Alberta does not expect to move toward online schooling after Spring Break
Thousands of Alberta students will return to in-person classes following Spring Break, Dr. Deena Hinshaw says. (File)
CALGARY -- Alberta recorded the highest daily number of COVID-19 cases since mid-January on Thursday, but the province's top doctor says she doesn't expect to see students learning at home following the holiday break.
Dr. Deena Hinshaw, Alberta's chief medical officer of health, said 764 new cases of COVID-19 were added to the province's totals in the past 24 hours, along with three more deaths.
The daily caseload is the highest the province has seen since Jan. 15.
While she implored Albertans to make the right decisions with their activities and actions over the upcoming Easter holiday break, she also cautioned that the province could see a return of stricter restrictions.
However, decisions like that hinge on a number of factors, she said.

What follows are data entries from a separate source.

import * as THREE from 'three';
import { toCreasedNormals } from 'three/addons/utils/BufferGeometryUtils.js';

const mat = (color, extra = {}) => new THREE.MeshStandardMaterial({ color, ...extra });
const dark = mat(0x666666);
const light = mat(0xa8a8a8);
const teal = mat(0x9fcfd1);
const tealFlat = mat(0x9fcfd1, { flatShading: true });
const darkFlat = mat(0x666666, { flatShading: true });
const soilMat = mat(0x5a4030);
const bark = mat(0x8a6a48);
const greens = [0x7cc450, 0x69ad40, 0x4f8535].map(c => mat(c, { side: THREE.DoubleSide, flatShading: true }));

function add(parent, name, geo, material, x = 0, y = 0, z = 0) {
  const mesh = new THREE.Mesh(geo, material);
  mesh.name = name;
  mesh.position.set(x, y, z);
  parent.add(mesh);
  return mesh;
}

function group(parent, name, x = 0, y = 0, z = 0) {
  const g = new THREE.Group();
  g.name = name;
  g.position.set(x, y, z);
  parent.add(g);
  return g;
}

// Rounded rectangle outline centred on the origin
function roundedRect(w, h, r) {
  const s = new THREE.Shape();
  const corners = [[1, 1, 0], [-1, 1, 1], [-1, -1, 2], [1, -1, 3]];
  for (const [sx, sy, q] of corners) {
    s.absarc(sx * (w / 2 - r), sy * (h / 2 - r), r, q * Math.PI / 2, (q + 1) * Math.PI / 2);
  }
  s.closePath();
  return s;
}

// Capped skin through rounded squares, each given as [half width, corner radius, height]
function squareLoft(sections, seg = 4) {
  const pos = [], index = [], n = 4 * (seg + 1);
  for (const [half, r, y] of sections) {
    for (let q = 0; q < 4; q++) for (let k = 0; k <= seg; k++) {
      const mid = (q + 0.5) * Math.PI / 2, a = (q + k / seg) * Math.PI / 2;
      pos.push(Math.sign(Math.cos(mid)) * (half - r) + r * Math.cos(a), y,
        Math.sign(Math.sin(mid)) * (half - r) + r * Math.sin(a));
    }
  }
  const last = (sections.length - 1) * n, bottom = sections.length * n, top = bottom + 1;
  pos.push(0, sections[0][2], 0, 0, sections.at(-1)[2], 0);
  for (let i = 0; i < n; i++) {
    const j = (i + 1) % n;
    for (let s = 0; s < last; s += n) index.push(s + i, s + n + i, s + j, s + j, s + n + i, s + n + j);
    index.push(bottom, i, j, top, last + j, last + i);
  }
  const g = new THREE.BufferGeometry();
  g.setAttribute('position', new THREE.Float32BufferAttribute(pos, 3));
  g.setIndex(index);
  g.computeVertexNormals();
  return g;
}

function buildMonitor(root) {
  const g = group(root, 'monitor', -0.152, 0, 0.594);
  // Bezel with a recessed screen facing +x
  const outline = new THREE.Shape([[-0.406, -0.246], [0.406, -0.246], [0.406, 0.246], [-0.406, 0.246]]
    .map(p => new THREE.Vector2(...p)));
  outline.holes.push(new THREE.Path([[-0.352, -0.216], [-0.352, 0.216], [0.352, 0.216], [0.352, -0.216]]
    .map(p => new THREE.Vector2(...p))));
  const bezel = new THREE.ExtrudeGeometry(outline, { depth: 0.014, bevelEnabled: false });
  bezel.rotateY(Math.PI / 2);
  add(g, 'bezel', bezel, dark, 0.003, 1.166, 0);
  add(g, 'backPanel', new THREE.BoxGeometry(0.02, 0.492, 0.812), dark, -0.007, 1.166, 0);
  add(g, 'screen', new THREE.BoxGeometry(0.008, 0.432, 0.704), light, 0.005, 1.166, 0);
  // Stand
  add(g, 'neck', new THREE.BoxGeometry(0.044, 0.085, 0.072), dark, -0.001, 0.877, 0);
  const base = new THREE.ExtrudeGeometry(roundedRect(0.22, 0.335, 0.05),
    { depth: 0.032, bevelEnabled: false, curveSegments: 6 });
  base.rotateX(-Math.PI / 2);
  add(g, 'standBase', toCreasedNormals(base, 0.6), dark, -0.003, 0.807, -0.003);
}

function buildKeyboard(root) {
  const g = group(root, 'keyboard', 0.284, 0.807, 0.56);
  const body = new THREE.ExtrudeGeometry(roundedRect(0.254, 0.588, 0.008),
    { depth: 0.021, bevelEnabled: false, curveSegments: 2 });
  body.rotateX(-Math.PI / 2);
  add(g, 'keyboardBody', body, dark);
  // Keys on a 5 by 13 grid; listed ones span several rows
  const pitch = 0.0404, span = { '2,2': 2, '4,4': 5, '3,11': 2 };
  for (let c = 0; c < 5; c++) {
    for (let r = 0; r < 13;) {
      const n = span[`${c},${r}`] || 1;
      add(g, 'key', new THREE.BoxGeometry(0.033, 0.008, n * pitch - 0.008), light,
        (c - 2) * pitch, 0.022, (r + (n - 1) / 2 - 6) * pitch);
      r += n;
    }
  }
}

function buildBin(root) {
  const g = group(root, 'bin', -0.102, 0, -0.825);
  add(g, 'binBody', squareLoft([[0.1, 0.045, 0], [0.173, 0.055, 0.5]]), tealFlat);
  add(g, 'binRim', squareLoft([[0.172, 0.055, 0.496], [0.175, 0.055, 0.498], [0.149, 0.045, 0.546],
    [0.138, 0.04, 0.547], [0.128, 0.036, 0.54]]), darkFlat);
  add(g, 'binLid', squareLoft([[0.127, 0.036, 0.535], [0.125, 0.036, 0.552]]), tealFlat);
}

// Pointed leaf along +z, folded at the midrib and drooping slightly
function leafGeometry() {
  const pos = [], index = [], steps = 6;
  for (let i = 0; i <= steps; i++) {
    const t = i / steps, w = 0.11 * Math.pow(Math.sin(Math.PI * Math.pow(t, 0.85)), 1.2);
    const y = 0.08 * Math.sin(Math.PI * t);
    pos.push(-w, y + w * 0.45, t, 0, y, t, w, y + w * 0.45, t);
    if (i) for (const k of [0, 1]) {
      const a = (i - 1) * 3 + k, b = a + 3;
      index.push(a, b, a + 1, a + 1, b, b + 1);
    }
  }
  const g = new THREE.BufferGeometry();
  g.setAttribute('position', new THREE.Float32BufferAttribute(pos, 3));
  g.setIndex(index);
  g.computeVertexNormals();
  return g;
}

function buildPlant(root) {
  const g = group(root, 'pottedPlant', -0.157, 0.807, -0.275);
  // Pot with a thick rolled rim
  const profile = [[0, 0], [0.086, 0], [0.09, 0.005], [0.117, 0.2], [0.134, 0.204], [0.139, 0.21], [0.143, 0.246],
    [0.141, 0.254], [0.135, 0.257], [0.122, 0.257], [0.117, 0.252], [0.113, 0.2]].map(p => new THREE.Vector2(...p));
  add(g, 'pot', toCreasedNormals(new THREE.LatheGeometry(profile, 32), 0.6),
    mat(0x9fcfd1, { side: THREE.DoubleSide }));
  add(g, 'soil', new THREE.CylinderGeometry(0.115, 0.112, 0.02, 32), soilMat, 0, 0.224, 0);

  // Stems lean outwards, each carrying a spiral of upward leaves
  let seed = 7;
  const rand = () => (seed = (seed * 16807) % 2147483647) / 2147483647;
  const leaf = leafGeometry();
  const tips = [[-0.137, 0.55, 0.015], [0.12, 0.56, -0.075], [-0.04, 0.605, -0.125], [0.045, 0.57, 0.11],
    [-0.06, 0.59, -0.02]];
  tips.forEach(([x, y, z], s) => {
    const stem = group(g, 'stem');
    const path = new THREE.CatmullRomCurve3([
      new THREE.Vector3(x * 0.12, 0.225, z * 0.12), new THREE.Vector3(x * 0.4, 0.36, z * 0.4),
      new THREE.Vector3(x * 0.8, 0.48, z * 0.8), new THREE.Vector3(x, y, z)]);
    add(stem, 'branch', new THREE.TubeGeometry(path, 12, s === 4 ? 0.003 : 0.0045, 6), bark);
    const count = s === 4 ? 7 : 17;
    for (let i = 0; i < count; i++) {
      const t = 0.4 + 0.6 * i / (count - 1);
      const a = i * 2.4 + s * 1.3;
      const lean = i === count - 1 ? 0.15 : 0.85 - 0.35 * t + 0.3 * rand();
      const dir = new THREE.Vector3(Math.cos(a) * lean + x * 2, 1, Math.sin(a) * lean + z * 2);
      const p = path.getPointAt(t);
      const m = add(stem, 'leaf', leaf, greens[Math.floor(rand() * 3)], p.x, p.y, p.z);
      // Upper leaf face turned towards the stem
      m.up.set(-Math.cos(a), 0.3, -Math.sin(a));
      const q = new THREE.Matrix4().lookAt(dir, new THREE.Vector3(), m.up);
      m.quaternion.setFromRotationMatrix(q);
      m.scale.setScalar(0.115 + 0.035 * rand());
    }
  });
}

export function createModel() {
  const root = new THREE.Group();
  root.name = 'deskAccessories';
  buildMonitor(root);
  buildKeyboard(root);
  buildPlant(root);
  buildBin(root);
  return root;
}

"We need to be looking at our new case numbers, we need to be looking at our positivity rate, at our T-value or that growth rate of new cases, obviously variants are another thing to watch, but there is no single metric that will tell us when we need to implement something or not."
Whatever the case may be, Hinshaw said that Alberta students will remain in class for in-person learning following Spring Break.
Back in December, when COVID-19's second wave was taking hold in Alberta, the government announced changes to student learning that involved online classes.
Grade 7 to 12 students finished up the final few weeks of their 2020 school year in virtual classrooms while the remainder of students joined them for an additional week following the Christmas break.
On Thursday, she reassured parents that no such decision has been made for schooling after Spring Break.
"That's not something at this point in time that we would be requiring," she said, adding that that decision relies on a number of different factors.
"Schools themselves aren't seen to be a significant issue, but what we all need to do is minimize community transmission to keep schools and other settings safe."
She also said that even with cases currently trending upwards, it's still a much different scenario that it was back at the end of 2020.
"Late December was our peak of hospitalizations with just shy of 1,000 people in hospital receiving treatment for COVID-19," she said. "We're not seeing that same extremely high peak and we are encouraging people not to travel over Spring Break, to not gather with people outside their households.
"That's going to determine whether or not we need to consider new restrictions in the future."